I know that you and Mr. Clinton have been considered real friends of the African American community to the point that, before President Obama's election, your husband was jokingly referred to as the nation's first black president.
I also know that you have identified proudly as an "old fashioned Methodist" and that you warmly welcomed a contingent of African American pastors who laid hands on you and anointed you as the next president. more >>
On July 13, the U.S. House of Representatives passed a bill known as the Conscience Protection Act — intended to protect the rights of health care providers, churches and other groups that object to participating in abortion.
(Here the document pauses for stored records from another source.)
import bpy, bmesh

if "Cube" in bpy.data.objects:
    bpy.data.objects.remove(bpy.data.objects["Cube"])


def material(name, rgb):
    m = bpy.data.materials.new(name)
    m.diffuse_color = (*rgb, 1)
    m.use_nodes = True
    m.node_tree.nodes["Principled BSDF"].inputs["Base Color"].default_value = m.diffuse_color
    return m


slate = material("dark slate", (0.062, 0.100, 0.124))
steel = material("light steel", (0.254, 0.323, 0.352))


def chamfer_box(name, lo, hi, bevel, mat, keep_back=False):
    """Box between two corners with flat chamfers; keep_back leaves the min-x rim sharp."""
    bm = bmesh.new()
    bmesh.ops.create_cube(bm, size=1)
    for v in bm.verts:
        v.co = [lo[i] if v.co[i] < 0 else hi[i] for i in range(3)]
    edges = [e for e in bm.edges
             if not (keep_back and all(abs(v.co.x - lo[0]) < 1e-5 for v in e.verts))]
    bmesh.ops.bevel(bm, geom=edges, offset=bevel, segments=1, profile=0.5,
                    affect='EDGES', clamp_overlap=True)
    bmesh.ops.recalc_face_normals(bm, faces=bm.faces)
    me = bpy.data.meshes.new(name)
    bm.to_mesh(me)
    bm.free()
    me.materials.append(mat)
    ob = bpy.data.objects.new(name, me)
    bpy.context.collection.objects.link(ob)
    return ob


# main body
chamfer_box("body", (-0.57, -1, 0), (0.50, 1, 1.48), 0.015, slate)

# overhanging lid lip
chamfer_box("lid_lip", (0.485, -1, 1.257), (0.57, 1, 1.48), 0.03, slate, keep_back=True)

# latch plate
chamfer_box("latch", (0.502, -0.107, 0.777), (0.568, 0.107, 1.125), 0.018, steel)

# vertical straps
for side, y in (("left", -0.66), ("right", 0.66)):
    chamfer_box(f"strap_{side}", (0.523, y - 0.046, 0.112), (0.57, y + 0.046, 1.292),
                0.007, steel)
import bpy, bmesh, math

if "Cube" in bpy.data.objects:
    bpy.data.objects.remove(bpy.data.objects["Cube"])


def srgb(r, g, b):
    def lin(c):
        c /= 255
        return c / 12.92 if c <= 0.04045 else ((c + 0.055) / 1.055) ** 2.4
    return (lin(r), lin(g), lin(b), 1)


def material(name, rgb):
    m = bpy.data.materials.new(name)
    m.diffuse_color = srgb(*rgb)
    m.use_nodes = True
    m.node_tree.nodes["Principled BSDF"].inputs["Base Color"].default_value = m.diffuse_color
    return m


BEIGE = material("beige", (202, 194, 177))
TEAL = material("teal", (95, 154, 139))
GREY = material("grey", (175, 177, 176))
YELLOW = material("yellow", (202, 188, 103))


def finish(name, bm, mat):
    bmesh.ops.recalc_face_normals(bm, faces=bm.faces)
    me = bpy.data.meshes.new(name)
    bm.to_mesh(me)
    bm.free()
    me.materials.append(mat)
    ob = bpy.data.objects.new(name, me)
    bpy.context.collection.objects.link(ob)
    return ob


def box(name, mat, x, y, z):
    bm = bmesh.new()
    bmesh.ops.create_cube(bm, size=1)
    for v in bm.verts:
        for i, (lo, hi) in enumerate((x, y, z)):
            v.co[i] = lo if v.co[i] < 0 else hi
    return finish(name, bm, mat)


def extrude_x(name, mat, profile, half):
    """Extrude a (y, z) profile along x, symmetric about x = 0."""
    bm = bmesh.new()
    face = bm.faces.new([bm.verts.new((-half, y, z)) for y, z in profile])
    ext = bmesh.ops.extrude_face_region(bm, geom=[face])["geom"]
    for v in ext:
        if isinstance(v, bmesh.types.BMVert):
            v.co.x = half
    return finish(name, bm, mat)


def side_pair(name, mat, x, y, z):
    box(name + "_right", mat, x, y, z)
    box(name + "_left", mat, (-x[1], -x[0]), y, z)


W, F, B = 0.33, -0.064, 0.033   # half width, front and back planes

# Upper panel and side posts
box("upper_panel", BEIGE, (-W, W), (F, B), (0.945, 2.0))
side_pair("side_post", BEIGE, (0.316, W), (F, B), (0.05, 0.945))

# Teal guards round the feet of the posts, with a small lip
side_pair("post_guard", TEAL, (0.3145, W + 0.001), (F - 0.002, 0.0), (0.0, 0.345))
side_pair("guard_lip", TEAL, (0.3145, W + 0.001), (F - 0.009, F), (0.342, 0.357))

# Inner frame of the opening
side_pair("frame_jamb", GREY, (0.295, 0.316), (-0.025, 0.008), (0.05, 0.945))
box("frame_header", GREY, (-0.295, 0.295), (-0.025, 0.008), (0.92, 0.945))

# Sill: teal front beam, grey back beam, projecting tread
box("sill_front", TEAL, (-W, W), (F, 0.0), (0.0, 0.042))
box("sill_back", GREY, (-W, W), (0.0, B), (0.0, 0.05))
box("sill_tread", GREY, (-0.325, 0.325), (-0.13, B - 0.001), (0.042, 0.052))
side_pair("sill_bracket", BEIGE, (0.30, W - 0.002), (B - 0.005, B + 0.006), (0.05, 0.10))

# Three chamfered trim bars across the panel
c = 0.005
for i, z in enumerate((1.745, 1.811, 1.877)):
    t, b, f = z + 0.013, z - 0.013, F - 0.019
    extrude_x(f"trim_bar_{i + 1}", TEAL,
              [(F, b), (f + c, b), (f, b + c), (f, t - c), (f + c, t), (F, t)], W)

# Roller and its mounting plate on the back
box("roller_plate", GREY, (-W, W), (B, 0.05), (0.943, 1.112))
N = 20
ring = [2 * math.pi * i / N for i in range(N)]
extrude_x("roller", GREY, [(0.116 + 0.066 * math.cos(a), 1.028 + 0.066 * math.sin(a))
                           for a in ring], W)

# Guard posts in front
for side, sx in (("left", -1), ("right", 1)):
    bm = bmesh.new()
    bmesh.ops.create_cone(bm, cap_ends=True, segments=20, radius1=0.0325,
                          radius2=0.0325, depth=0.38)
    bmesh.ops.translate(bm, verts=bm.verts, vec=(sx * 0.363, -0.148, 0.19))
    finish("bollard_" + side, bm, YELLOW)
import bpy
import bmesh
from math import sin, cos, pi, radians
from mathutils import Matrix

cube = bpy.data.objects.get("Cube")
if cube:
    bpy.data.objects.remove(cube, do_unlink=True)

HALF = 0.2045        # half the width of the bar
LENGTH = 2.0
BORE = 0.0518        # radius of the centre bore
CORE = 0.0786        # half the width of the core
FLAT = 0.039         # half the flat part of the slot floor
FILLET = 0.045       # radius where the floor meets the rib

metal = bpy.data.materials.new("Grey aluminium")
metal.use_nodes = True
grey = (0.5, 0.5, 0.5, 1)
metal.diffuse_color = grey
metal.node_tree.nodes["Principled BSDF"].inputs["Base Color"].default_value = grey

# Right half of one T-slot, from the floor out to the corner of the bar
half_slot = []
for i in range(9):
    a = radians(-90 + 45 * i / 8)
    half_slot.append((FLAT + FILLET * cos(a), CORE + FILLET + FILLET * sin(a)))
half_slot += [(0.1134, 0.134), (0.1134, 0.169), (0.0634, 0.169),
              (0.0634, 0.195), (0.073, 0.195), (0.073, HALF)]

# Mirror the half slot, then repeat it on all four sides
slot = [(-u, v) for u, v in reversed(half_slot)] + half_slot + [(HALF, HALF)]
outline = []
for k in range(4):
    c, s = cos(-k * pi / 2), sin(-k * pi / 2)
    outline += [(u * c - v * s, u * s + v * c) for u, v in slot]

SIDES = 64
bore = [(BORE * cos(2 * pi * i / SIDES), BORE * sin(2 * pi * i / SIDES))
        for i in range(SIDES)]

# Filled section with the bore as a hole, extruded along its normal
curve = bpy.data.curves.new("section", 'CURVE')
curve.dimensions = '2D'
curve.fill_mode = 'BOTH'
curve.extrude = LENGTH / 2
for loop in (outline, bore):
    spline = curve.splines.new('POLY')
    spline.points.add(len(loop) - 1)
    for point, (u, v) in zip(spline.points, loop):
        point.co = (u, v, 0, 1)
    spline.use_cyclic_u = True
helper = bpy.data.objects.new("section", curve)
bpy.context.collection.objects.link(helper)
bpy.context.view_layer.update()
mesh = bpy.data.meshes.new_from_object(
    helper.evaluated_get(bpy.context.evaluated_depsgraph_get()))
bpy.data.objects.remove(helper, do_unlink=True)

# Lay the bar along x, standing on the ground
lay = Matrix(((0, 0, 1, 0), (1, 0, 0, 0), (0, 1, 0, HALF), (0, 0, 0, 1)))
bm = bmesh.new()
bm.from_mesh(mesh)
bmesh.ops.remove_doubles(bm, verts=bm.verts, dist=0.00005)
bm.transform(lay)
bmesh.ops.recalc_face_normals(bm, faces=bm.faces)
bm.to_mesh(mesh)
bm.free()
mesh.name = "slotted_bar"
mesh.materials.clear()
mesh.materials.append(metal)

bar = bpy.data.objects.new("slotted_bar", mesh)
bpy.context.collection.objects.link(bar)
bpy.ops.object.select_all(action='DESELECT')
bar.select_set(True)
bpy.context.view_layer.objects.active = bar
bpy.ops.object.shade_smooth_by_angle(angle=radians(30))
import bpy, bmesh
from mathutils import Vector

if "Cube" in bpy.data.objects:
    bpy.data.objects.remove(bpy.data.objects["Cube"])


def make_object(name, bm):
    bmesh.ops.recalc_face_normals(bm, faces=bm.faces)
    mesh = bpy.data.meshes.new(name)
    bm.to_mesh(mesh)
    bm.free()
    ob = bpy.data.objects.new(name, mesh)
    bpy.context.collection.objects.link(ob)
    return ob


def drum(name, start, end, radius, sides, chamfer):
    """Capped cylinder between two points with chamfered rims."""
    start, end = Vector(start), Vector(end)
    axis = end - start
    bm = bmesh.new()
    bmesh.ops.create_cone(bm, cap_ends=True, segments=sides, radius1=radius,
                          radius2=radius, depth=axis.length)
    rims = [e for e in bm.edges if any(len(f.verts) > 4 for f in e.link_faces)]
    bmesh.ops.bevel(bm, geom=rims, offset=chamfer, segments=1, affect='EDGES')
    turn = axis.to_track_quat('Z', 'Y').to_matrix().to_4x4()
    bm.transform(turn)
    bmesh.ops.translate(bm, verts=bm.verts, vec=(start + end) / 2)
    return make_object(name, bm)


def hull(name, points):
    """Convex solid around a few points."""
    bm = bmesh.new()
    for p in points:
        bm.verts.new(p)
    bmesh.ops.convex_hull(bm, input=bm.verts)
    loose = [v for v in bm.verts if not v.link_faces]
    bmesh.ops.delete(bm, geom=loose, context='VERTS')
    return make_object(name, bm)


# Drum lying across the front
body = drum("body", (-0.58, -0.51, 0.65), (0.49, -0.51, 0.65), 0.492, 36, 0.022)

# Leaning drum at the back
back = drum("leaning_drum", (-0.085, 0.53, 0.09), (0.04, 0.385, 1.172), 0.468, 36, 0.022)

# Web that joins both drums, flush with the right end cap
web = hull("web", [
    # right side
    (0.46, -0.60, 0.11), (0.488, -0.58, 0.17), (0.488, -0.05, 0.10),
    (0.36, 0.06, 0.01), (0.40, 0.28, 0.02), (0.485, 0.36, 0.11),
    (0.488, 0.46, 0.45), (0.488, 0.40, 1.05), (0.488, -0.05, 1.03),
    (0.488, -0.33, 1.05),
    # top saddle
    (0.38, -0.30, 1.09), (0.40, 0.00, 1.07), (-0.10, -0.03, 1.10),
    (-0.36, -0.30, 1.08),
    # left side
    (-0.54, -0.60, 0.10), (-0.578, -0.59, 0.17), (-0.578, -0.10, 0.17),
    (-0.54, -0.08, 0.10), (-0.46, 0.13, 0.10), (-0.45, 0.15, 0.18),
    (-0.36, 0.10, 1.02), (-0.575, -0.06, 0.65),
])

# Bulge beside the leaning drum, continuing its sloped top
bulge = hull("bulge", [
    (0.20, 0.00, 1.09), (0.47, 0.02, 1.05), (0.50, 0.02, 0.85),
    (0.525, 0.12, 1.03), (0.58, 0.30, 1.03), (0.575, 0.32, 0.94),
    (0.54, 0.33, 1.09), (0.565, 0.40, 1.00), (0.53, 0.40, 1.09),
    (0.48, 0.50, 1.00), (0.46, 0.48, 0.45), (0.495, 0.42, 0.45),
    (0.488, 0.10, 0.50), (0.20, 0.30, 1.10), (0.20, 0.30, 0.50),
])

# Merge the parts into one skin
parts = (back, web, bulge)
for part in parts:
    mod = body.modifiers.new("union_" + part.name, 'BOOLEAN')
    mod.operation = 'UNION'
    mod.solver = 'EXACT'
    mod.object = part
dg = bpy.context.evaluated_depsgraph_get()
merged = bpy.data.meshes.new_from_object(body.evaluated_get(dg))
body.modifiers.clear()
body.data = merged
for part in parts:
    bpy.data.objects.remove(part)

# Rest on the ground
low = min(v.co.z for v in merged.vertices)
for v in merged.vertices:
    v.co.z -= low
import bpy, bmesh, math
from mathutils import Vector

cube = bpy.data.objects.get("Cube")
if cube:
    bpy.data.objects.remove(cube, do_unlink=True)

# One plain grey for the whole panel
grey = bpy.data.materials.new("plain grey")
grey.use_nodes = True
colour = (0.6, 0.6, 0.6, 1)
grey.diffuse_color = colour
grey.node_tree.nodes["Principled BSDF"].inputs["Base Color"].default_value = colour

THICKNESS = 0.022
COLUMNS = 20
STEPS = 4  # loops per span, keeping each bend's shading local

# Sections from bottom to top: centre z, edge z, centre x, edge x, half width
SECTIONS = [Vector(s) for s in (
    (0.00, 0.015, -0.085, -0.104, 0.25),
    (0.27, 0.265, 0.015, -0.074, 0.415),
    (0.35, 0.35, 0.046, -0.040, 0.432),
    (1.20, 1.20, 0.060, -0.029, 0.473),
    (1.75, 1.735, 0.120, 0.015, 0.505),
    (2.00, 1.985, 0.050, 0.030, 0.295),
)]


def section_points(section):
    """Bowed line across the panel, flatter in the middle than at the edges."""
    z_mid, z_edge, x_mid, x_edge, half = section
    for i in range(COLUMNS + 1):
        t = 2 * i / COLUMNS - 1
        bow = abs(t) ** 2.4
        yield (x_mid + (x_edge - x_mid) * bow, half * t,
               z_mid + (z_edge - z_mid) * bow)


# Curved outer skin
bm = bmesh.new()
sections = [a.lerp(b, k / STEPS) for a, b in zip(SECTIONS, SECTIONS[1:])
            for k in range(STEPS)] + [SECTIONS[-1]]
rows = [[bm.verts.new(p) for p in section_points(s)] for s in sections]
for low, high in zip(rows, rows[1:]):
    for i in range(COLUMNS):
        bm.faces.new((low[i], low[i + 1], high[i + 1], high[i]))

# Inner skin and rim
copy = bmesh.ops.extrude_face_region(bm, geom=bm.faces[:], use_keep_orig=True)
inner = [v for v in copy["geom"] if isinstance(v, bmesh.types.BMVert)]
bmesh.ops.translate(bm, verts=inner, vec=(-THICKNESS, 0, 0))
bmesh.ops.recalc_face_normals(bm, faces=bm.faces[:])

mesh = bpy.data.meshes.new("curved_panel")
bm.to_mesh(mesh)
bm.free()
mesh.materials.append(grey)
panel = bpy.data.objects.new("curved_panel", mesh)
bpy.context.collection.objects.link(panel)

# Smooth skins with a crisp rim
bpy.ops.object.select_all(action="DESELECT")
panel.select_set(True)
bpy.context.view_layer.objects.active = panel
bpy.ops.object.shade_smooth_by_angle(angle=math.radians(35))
Seated in the House Gallery, one man watched the vote with all the intensity of a general going into war.
Jim Garlow, father of eight children and pastor of Skyline Wesleyan Church in San Diego, California, sat with his wife and a dozen congregants who prayed and discussed events unfolding on the House floor. While others visit the nation's capital city for summer vacation, this team came with purpose.
Nearly two years ago, Garlow was thrust into a battle with the State of California — when his church objected to a new state mandate involving abortion. Since then, he has found that the pro-choice bias in state and federal government is no casual affair. more >>
Leaders on the Democratic Platform Committee met in Orlando last week to approve the final draft of the 2016 Democratic Party Platform, finalizing a platform process that the party itself calls the "the most representative and inclusive in history."
For some, including Brooking Institution's William Galston, the 2016 final draft signifies a "sharp left turn" for the party platform and indicates that Hillary Clinton's Democratic Party "is not Bill Clinton's Democratic Party."
The platform supports a number of proposals supported by both Clinton, the presumptive presidential nominee, and her main competitor in the primaries, the self-proclaimed "Democratic socialist" Bernie Sanders. more >>
Presumptive Republican presidential nominee Donald Trump's announcement that Indiana Gov. Mike Pence is his vice presidential running mate is drawing mixed response from evangelical and conservative leaders, with some praising Pence for his pro-life commitments, but a few others denouncing his failure to protect religious freedom in his state.
It's "an affirmation of the pro-life commitments" Trump has made which will "rally the pro-life grassroots," wrote Marjorie Dannenfelser, president of the pro-life group SBA List, in a statement after the announcement Friday.
"Gov. Pence has proven to be a pro-life champion both during his time in Congress and as Governor of Indiana," Dannenfelser said. "It was Mike Pence who led the effort to defund Planned Parenthood in Congress, and it was Gov. Pence who signed into law a historic bill protecting unborn children from lethal discrimination in the womb. Mike Pence is a pro-life trailblazer and Mr. Trump could not have made a better choice." more >>
WASHINGTON — The pro-life movement "has never been stronger since its beginning in 1973" but faces a "come-to-Jesus-moment" should Hillary Clinton become the next president of the United States, Susan B. Anthony List President Marjorie Dannenfelser stressed this week.
Dannenfelser, who heads one of the premiere pro-life advocacy groups in Washington D.C., held a press conference at the National Press Club on Wednesday to offer her thoughts on the state of the pro-life movement.
After the U.S. Supreme Court ruled last month in Whole Woman's Health v. Hellerstedt to strike down components of a Texas pro-life law requiring abortion clinics to uphold basic medical safety standards and abortionists to have admitting privileges to nearby hospitals, Dannenfelser decried claims from liberals that the Supreme Court defeat exposes the weakness in today's pro-life movement and its "ability to move forward." more >>
A significant body of polling data dating back to the 1970s finds that young adults are less likely than their older counterparts to identify as "pro-life." The mainstream media often gives these surveys plenty of attention. They often like to portray the pro-life position as unpopular among the young and argue that the pro-life position is poised to lose ground in the future.
However, last week Students for Life of America (SFLA) released a series of surveys conducted by the Barna Group which show that young adults are actually more opposed to abortion than many realize.
It found that 53 percent of Millennials (individuals between 18 and 31) think that abortion should be either illegal or legal only in cases of rape, incest, or to save the life of the mother. This is a nine-point gain from a similar survey SFLA commissioned four years ago. Their SFLA survey also indicates that only 47 percent of Millennials think that Planned Parenthood should receive taxpayer funding. more >>